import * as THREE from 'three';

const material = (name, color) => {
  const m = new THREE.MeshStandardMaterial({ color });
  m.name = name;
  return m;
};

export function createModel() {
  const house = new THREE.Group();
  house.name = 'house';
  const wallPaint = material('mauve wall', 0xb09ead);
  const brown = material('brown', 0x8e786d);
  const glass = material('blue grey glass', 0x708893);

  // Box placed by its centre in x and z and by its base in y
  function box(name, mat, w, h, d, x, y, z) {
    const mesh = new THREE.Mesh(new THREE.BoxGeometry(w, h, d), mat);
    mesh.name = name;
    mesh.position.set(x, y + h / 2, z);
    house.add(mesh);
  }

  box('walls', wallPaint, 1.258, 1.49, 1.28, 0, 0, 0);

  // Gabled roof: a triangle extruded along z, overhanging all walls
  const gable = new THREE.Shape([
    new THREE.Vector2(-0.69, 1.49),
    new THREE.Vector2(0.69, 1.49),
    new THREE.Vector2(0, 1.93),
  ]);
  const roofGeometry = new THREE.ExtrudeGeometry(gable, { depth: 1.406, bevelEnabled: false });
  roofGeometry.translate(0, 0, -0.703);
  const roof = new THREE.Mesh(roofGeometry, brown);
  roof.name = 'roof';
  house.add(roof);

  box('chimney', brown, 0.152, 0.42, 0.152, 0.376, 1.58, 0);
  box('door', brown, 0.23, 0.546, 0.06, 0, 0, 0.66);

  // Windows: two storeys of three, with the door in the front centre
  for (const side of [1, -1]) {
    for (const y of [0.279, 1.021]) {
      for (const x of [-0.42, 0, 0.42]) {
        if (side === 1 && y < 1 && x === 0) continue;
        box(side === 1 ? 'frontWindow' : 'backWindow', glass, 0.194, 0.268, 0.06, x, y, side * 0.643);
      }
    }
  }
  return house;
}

+ + +

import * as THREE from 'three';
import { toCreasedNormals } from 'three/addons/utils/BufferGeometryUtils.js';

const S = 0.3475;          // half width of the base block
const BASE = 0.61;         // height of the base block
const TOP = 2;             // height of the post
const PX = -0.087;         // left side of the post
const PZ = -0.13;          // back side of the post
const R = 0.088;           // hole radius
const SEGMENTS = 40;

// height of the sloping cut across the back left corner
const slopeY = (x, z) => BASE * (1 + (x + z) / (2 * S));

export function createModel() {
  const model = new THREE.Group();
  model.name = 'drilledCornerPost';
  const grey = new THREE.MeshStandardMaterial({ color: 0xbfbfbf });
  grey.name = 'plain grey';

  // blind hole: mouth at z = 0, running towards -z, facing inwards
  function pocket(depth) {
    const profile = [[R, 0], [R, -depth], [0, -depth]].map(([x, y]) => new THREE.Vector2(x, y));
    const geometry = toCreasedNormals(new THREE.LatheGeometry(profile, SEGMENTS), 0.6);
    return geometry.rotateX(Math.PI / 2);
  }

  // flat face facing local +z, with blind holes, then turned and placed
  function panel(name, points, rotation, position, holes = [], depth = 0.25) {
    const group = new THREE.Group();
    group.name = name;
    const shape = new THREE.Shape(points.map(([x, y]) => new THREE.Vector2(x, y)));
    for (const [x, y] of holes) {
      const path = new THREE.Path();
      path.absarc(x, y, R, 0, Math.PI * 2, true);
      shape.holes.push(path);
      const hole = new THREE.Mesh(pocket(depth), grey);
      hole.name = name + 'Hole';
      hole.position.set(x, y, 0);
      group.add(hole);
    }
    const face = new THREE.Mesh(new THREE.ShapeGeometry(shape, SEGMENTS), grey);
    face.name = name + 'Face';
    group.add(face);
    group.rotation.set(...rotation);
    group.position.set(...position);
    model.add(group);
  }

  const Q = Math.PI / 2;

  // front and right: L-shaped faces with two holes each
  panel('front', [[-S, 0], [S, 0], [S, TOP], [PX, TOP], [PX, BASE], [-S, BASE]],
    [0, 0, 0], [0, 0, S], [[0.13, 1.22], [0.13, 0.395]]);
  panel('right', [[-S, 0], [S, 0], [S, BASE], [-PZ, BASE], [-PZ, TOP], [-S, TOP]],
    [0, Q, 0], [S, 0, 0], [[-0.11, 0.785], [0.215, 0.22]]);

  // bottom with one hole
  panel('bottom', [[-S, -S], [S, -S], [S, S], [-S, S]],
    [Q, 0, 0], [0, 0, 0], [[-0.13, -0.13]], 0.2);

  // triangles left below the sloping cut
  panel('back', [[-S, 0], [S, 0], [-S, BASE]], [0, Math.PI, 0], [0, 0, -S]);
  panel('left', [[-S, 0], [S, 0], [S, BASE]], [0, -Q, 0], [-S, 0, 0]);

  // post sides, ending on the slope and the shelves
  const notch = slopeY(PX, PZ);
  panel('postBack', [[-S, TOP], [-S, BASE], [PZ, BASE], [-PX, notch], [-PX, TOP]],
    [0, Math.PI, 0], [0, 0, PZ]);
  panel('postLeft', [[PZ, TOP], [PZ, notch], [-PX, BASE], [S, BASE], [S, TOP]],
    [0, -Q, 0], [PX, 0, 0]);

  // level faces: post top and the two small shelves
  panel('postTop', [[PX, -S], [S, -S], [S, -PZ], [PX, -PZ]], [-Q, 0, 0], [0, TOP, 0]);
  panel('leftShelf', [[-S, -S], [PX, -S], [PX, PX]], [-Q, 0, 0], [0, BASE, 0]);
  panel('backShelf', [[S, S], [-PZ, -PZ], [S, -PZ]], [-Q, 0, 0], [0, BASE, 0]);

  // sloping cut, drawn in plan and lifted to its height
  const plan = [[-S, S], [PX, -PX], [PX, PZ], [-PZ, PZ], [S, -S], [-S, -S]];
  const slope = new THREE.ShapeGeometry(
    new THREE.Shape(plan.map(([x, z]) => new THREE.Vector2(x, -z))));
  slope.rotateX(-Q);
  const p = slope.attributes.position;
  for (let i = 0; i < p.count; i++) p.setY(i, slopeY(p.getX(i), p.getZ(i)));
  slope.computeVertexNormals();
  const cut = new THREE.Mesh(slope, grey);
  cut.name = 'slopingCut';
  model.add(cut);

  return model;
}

+ + +

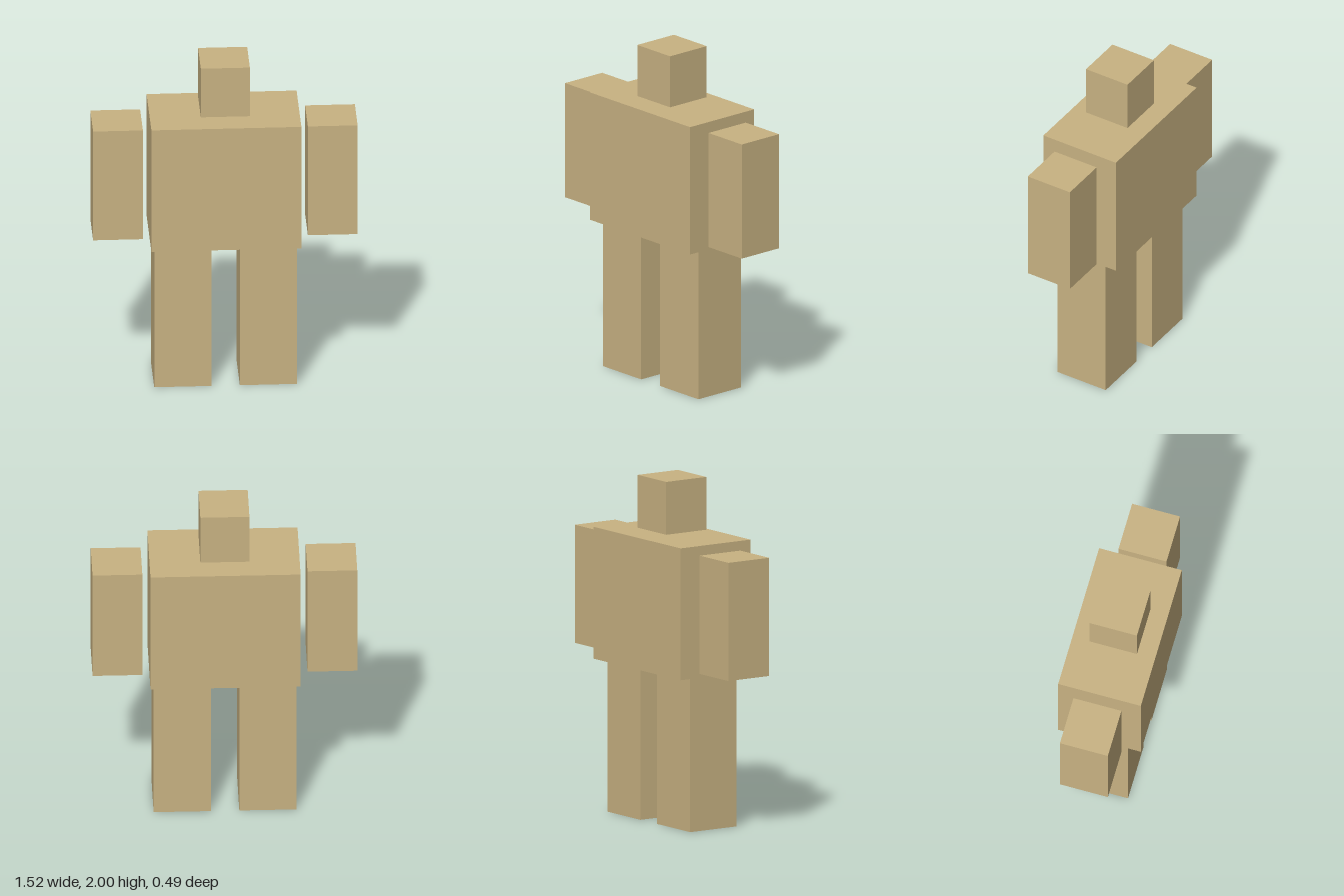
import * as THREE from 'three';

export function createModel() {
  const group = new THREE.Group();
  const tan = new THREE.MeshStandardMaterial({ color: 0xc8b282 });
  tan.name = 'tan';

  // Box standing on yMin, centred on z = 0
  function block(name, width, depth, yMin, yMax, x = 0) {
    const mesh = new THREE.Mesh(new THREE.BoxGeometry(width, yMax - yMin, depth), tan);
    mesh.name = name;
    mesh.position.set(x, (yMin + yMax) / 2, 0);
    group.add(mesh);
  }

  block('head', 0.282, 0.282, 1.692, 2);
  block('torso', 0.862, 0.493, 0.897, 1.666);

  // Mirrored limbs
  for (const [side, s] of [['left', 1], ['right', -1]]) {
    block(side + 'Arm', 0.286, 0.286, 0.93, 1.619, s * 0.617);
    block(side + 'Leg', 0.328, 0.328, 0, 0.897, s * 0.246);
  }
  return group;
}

+ + +

When a line above includes the word "function", please list that line.

export function createModel() {
  function box(name, mat, w, h, d, x, y, z) {
export function createModel() {
  function pocket(depth) {
  function panel(name, points, rotation, position, holes = [], depth = 0.25) {
export function createModel() {
  function block(name, width, depth, yMin, yMax, x = 0) {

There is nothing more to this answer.